Bubba’s Buttery Biscuits
3 cups self-rising flour
10 tablespoons unsalted butter, cut into 1/2-inch pieces and chilled, plus 6 tablespoons unsalted butter, melted for brushing the tops
1 1/4 cups buttermilk
Preheat oven to 425 degrees F.
Place the flour and chilled butter in a medium mixing bowl. Work the butter into the flour with a pastry cutter, a fork, or your fingertips until the butter pieces are a little larger than an English pea, but not larger than a lima bean. If you are using your fingers, work quickly so that the heat of your hands won’t melt the butter.
Pour in all of the buttermilk and, using light pressure, fold the mixture a few times with a plastic spatula until it holds together. Do not over mix. In order to make light biscuits, it is important to work the dough as little as possible.

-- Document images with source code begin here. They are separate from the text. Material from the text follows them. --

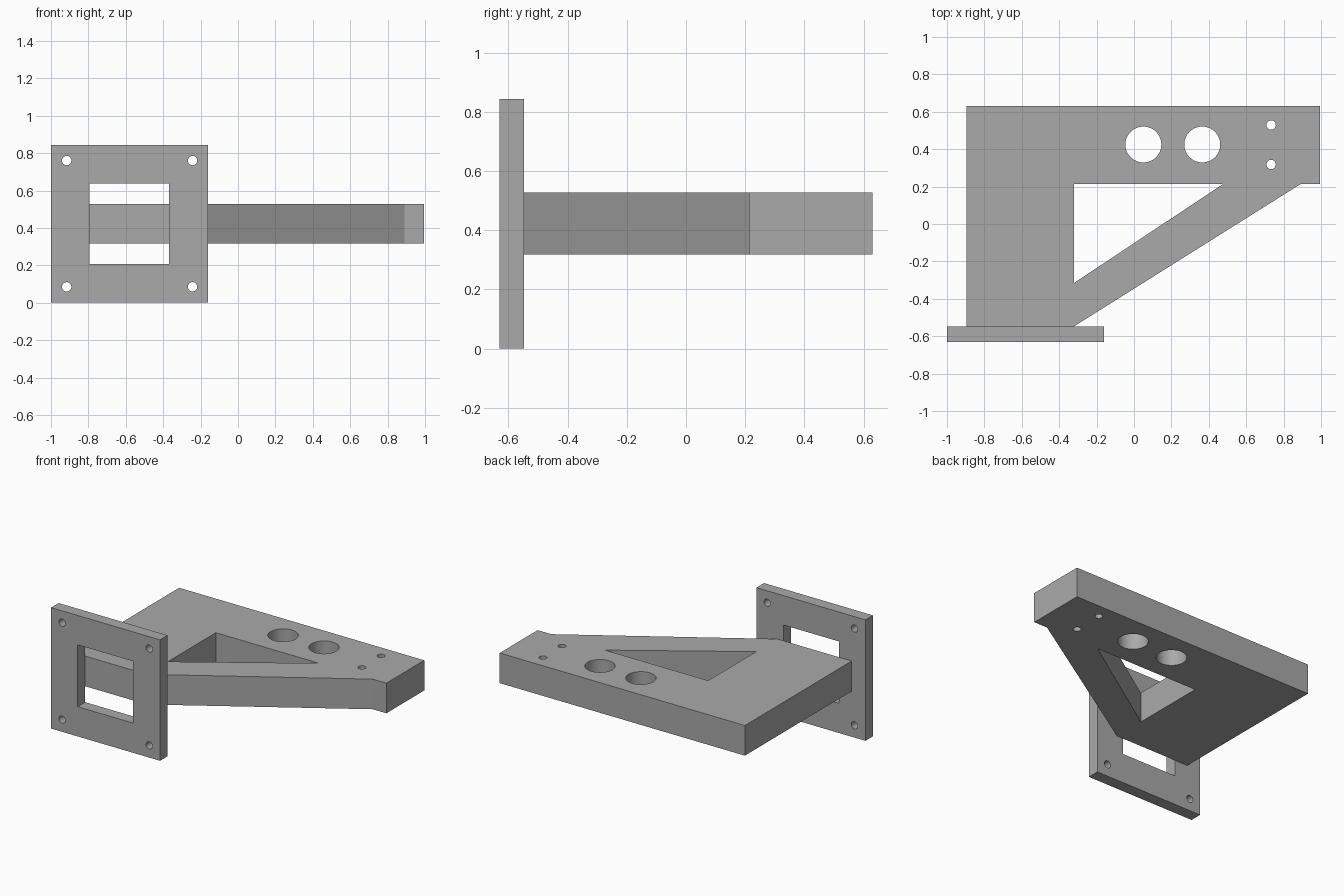
import bpy, bmesh
from math import cos, sin, pi, radians
from mathutils import Matrix

cube = bpy.data.objects.get("Cube")
if cube:
    bpy.data.objects.remove(cube, do_unlink=True)

# Single grey finish
GREY = (0.4, 0.4, 0.4, 1)
grey = bpy.data.materials.new("plain_grey")
grey.use_nodes = True
grey.diffuse_color = GREY
grey.node_tree.nodes["Principled BSDF"].inputs["Base Color"].default_value = GREY


def circle(x, y, r, n=48):
    return [(x + r * cos(2 * pi * i / n), y + r * sin(2 * pi * i / n)) for i in range(n)]


def rectangle(x0, y0, x1, y1):
    return [(x0, y0), (x1, y0), (x1, y1), (x0, y1)]


def extruded_part(name, outline, holes, thickness, matrix):
    """Fill an outline with holes cut out, then extrude it along local z."""
    bm = bmesh.new()
    edges = []
    for loop in [outline] + holes:
        verts = [bm.verts.new((x, y, 0)) for x, y in loop]
        edges += [bm.edges.new((v, verts[i - 1])) for i, v in enumerate(verts)]
    bmesh.ops.triangle_fill(bm, edges=edges, use_beauty=True, normal=(0, 0, 1))
    result = bmesh.ops.extrude_face_region(bm, geom=bm.faces[:], use_keep_orig=True)
    top = [g for g in result["geom"] if isinstance(g, bmesh.types.BMVert)]
    bmesh.ops.translate(bm, verts=top, vec=(0, 0, thickness))
    bmesh.ops.transform(bm, matrix=matrix, verts=bm.verts[:])
    bmesh.ops.recalc_face_normals(bm, faces=bm.faces[:])
    mesh = bpy.data.meshes.new(name)
    bm.to_mesh(mesh)
    bm.free()
    mesh.materials.append(grey)
    obj = bpy.data.objects.new(name, mesh)
    bpy.context.collection.objects.link(obj)
    bpy.ops.object.select_all(action="DESELECT")
    obj.select_set(True)
    bpy.context.view_layer.objects.active = obj
    bpy.ops.object.shade_smooth_by_angle(angle=radians(30))
    return obj


# Horizontal arm with diagonal brace, triangular opening and round holes
arm_outline = [(-0.895, -0.547), (-0.32, -0.547), (0.89, 0.213),
               (0.995, 0.213), (0.995, 0.63), (-0.895, 0.63)]
arm_holes = [[(-0.32, -0.315), (0.475, 0.213), (-0.32, 0.213)]]
arm_holes += [circle(x, 0.425, 0.096) for x in (0.05, 0.365)]
arm_holes += [circle(0.733, y, 0.025, 32) for y in (0.318, 0.529)]
extruded_part("bracket_arm", arm_outline, arm_holes, 0.21,
              Matrix.Translation((0, 0, 0.318)))

# Upright mounting plate with square window and corner screw holes
plate_holes = [rectangle(-0.795, 0.207, -0.37, 0.638)]
plate_holes += [circle(x, z, 0.025, 32) for x in (-0.916, -0.243) for z in (0.085, 0.76)]
extruded_part("mounting_plate", rectangle(-1, 0, -0.16, 0.843), plate_holes, 0.083,
              Matrix.Translation((0, -0.547, 0)) @ Matrix.Rotation(pi / 2, 4, "X"))
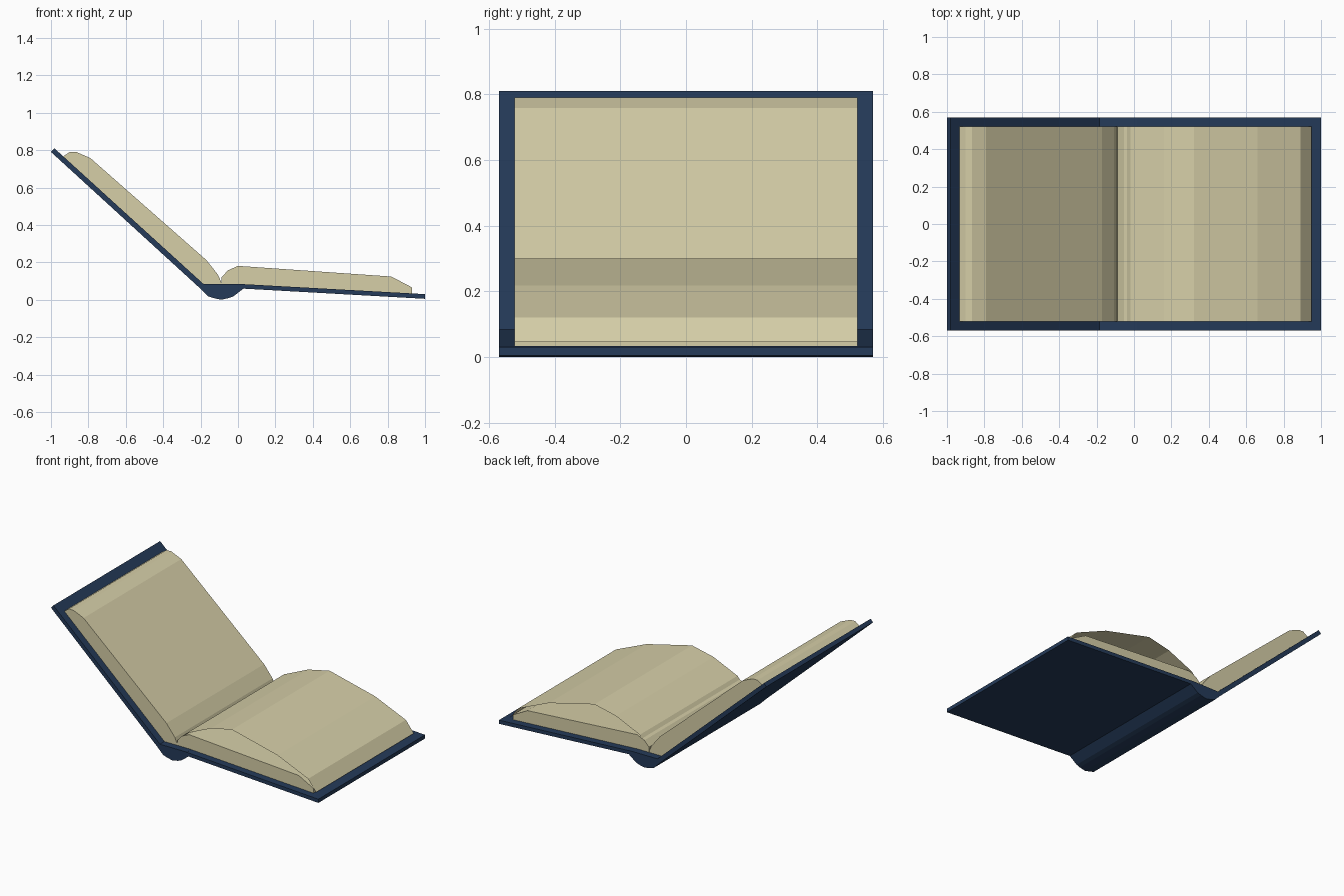
import bpy

if "Cube" in bpy.data.objects:
    bpy.data.objects.remove(bpy.data.objects["Cube"])


def material(name, rgb):
    m = bpy.data.materials.new(name)
    m.diffuse_color = (*rgb, 1)
    m.use_nodes = True
    m.node_tree.nodes["Principled BSDF"].inputs["Base Color"].default_value = m.diffuse_color
    return m


navy = material("navy cover", (0.018, 0.043, 0.10))
cream = material("cream paper", (0.67, 0.62, 0.39))


def extrude(name, profile, half, mat, closed=True):
    """Sweep an x-z profile along y; an open profile gives a thin sheet."""
    n = len(profile)
    verts = [(x, y, z) for y in (-half, half) for x, z in profile]
    sides = n if closed else n - 1
    faces = [(i, (i + 1) % n, n + (i + 1) % n, n + i) for i in range(sides)]
    if closed:
        faces += [tuple(reversed(range(n))), tuple(range(n, 2 * n))]
    mesh = bpy.data.meshes.new(name)
    mesh.from_pydata(verts, [], faces)
    # profiles run clockwise in x-z, so flip when the area sign says otherwise
    area = sum(profile[i][0] * profile[(i + 1) % n][1]
               - profile[(i + 1) % n][0] * profile[i][1] for i in range(n))
    if area > 0:
        mesh.flip_normals()
    mesh.flip_normals()
    if closed:
        import bmesh
        bm = bmesh.new()
        bm.from_mesh(mesh)
        bmesh.ops.recalc_face_normals(bm, faces=bm.faces)
        bm.to_mesh(mesh)
        bm.free()
    mesh.materials.append(mat)
    obj = bpy.data.objects.new(name, mesh)
    bpy.context.collection.objects.link(obj)
    return obj


COVER, PAGE = 0.57, 0.522

# Hard covers and rounded spine
extrude("left_cover", [(-1, 0.79), (-0.982, 0.81), (-0.185, 0.085), (-0.205, 0.063)], COVER, navy)
extrude("right_cover", [(0.0, 0.085), (1, 0.03), (1, 0.005), (0.02, 0.06)], COVER, navy)
extrude("spine", [(-0.2, 0.085), (0.015, 0.085), (0.03, 0.06), (-0.025, 0.018), (-0.05, 0.009),
                  (-0.09, 0.0), (-0.13, 0.009), (-0.16, 0.018), (-0.205, 0.063)], COVER, navy)

# Page blocks
extrude("left_pages", [(-0.935, 0.766), (-0.90, 0.79), (-0.865, 0.79), (-0.79, 0.758),
                       (-0.17, 0.213), (-0.107, 0.134), (-0.092, 0.10), (-0.09, 0.083),
                       (-0.185, 0.083)], PAGE, cream)
extrude("right_pages", [(-0.09, 0.083), (-0.088, 0.12), (-0.054, 0.157), (0, 0.181),
                        (0.82, 0.124), (0.93, 0.066), (0.93, 0.032), (0.0, 0.083)], PAGE, cream)

# Single lifted page arching over the right block
extrude("lifted_page", [(-0.09, 0.10), (-0.02, 0.185), (0.16, 0.265), (0.32, 0.30),
                        (0.66, 0.218), (0.89, 0.12), (0.95, 0.045)], PAGE, cream, closed=False)
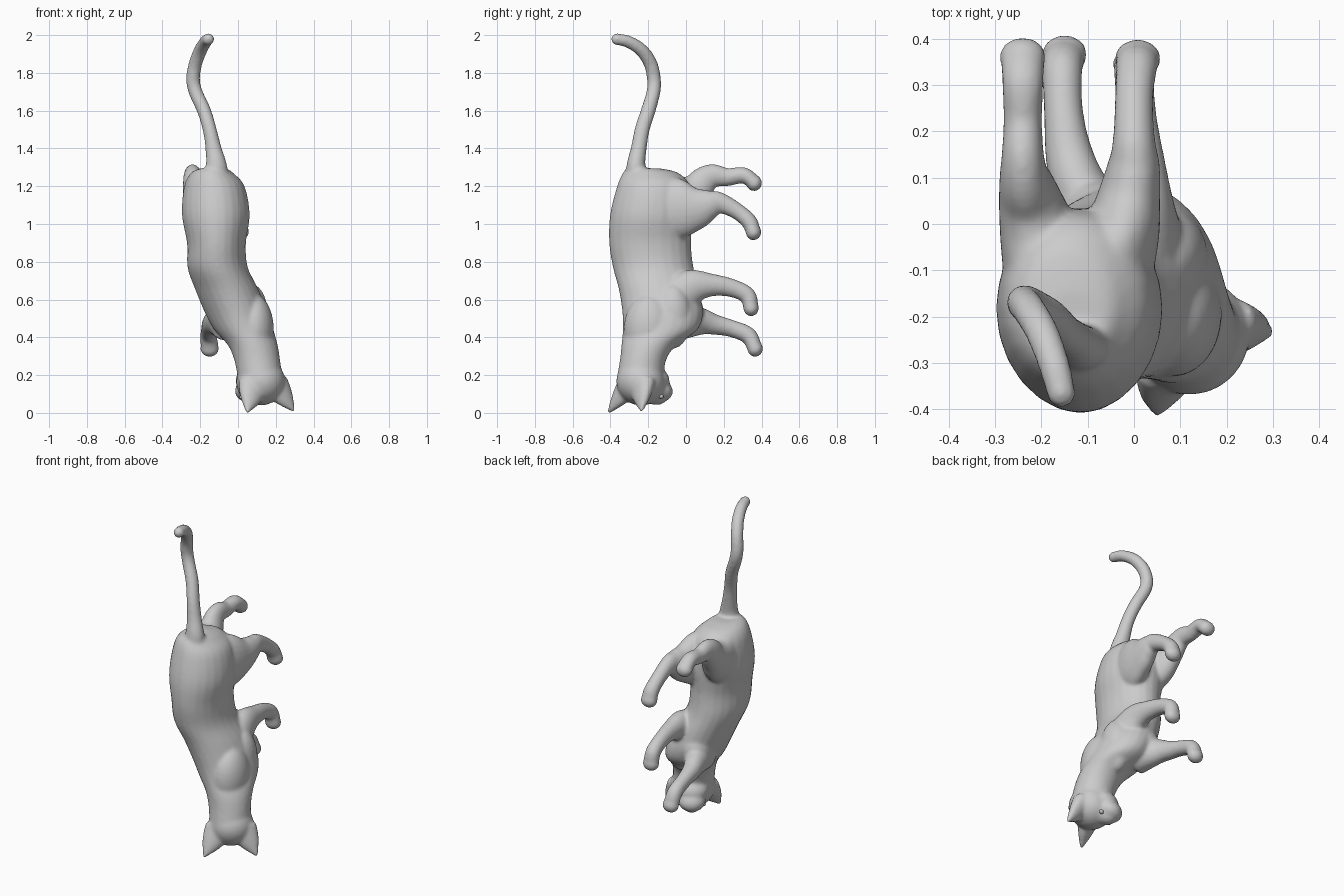
import bpy, bmesh, math
from mathutils import Vector, Matrix

X = Vector((1, 0, 0))


def spline(pts, steps=5):
    """Catmull-Rom through tuples of (x, y, z, r1, r2)."""
    out = []
    for i in range(len(pts) - 1):
        a, b = pts[max(i - 1, 0)], pts[i]
        c, d = pts[i + 1], pts[min(i + 2, len(pts) - 1)]
        for k in range(steps):
            t = k / steps
            out.append([0.5 * (2 * q + (r - p) * t + (2 * p - 5 * q + 4 * r - s) * t * t
                               + (3 * q - p - 3 * r + s) * t ** 3)
                        for p, q, r, s in zip(a, b, c, d)])
    out.append(list(pts[-1]))
    return out


def tube(bm, pts, axis=X, flat=False, sides=24):
    """Closed loft of ellipses along a path; flat keeps every ring level."""
    pts = spline(pts)
    rings = []
    for i, p in enumerate(pts):
        a, b = pts[max(i - 1, 0)], pts[min(i + 1, len(pts) - 1)]
        t = Vector((0, 0, -1)) if flat else (Vector(b[:3]) - Vector(a[:3])).normalized()
        u = (axis - t * t.dot(axis)).normalized()
        v = t.cross(u)
        rings.append([bm.verts.new(Vector(p[:3]) + u * p[3] * math.cos(w) + v * p[4] * math.sin(w))
                      for w in (2 * math.pi * k / sides for k in range(sides))])
    for r, s in zip(rings, rings[1:]):
        for k in range(sides):
            j = (k + 1) % sides
            bm.faces.new((r[k], r[j], s[j], s[k]))
    bm.faces.new(rings[0][::-1])
    bm.faces.new(rings[-1])


def ball(bm, loc, size, frame=Matrix.Identity(4)):
    m = frame @ Matrix.Translation(loc) @ Matrix.Diagonal((*size, 1))
    bmesh.ops.create_uvsphere(bm, u_segments=24, v_segments=16, radius=1, matrix=m)


def finish(bm, name):
    bmesh.ops.recalc_face_normals(bm, faces=bm.faces)
    for f in bm.faces:
        f.smooth = True
    me = bpy.data.meshes.new(name)
    bm.to_mesh(me)
    bm.free()
    ob = bpy.data.objects.new(name, me)
    bpy.context.collection.objects.link(ob)
    return ob


def extents(z, x0, x1, y0, y1):
    """Level body ring from its x and y limits."""
    return ((x0 + x1) / 2, (y0 + y1) / 2, z, (x1 - x0) / 2, (y1 - y0) / 2)


bm = bmesh.new()

# torso and neck, rump at the top
tube(bm, [extents(*e) for e in (
    (1.295, -.20, -.06, -.31, -.14),
    (1.27, -.25, -.025, -.335, -.04),
    (1.20, -.285, .035, -.365, .02),
    (1.05, -.297, .062, -.402, .035),
    (.90, -.27, .042, -.407, .027),
    (.77, -.267, .052, -.387, .04),
    (.65, -.225, .11, -.355, .07),
    (.53, -.175, .16, -.337, .09),
    (.44, -.125, .188, -.335, .06),
    (.36, -.055, .21, -.342, -.05),
    (.28, -.02, .223, -.35, -.105),
    (.18, .0, .235, -.368, -.12))], flat=True)

# chest and shoulders, turned with the twist of the spine
ball(bm, (0, 0, 0), (.12, .165, .13),
     Matrix.Translation((-.03, -.06, .54)) @ Matrix.Rotation(math.radians(32), 4, 'Z'))
ball(bm, (.075, -.07, .51), (.085, .10, .17))
ball(bm, (.083, -.195, .44), (.107, .135, .19))

# tail
tail = [(-.12, -.26, 1.24, .075, .06), (-.115, -.265, 1.31, .057, .050),
        (-.13, -.25, 1.4, .043, .042), (-.15, -.232, 1.5, .037, .040),
        (-.18, -.20, 1.6, .037, .039), (-.225, -.172, 1.7, .037, .037),
        (-.238, -.17, 1.77, .037, .037), (-.225, -.188, 1.85, .036, .037),
        (-.198, -.235, 1.92, .036, .035), (-.172, -.305, 1.965, .034, .033),
        (-.157, -.365, 1.978, .031, .031)]
tube(bm, tail)
ball(bm, tail[-1][:3], (.032,) * 3)

# hind legs, then front legs: haunch or shoulder down to the paw
legs = [
    [(-.08, -.16, 1.09, .11, .17), (-.03, -.03, 1.08, .085, .16), (-.01, .06, 1.085, .068, .115),
     (0, .13, 1.105, .056, .078), (0, .18, 1.112, .046, .056), (0, .27, 1.068, .042, .044),
     (.005, .335, 1.012, .045, .043), (.008, .354, .962, .049, .039)],
    [(-.17, -.16, 1.11, .11, .17), (-.205, -.03, 1.13, .085, .14), (-.225, .05, 1.18, .068, .09),
     (-.237, .10, 1.233, .054, .075), (-.24, .15, 1.255, .046, .062), (-.24, .22, 1.248, .042, .048),
     (-.24, .305, 1.258, .045, .043), (-.24, .358, 1.222, .049, .039)],
    [(.02, -.07, .60, .10, .11), (.02, .03, .665, .07, .095), (.015, .13, .677, .053, .062),
     (.005, .24, .662, .043, .049), (0, .325, .622, .044, .045), (.003, .342, .56, .048, .039)],
    [(-.06, -.05, .48, .10, .10), (-.115, .07, .485, .065, .075), (-.14, .15, .468, .052, .055),
     (-.152, .24, .447, .043, .046), (-.155, .33, .41, .044, .045), (-.15, .363, .345, .048, .039)],
]
for leg in legs:
    tube(bm, leg)
    x, y, z, r1, r2 = leg[-1]
    ball(bm, (x, y + .003, z - .005), (r1 + .002, r2 + .003, .044))

# head, built in its own frame: side, forward, up
F = Vector((-.46, .75, -.47)).normalized()
R = Vector((.82, .57, 0))
R = (R - F * R.dot(F)).normalized()
U = F.cross(R)
if U.z > 0:
    U = -U
C = Vector((.12, -.24, .165))
H = Matrix((R, F, U)).transposed().to_4x4()
H.translation = C
ball(bm, (0, 0, 0), (.13, .13, .125), H)
ball(bm, (0, .12, -.015), (.08, .075, .06), H)
ball(bm, (0, .09, .015), (.065, .09, .06), H)
ball(bm, (0, .06, -.05), (.095, .09, .07), H)

# ears
for side, tip in ((1, Vector((.297, -.235, .008))), (-1, Vector((.049, -.412, .000)))):
    base = H @ Vector((side * .068, -.02, .03))
    mid = base.lerp(tip, .5)
    tube(bm, [(*base, .085, .06), (*mid, .058, .036), (*tip, .008, .008)], axis=R)

# fuse everything into one smooth skin
body = finish(bm, "cat_body")
rm = body.modifiers.new("fuse", 'REMESH')
rm.mode = 'VOXEL'
rm.voxel_size = .009
rm.use_smooth_shade = True
sm = body.modifiers.new("soften", 'SMOOTH')
sm.factor = .5
sm.iterations = 11

# eyes and nose
for side, name in ((1, "left_eye"), (-1, "right_eye")):
    bm = bmesh.new()
    ball(bm, (side * .064, .112, .03), (.016, .013, .012), H)
    finish(bm, name)
bm = bmesh.new()
ball(bm, (0, .183, .0), (.014, .008, .009), H)
finish(bm, "nose")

Turn the dough out onto a floured board and knead it quickly and gently 6 to 10 times or until it begins to be almost homogenized. There will be large pieces of butter throughout. Sprinkle a little flour under the dough so that it won’t stick to the board and lightly dust the top of the dough so that it won’t stick to the rolling pin. Roll the dough out to about 1/2-inch thickness.
Cut the dough into 2-inch rounds, place on an ungreased baking sheet, and bake in the preheated oven for about 15 minutes. I like the biscuits to be crispy and brown on the top and bottom, but not dry in the middle. Remove the baking sheet from the oven and brush the tops of the biscuits with the melted butter. Serve right away.
(Recipe from Louis Osteen)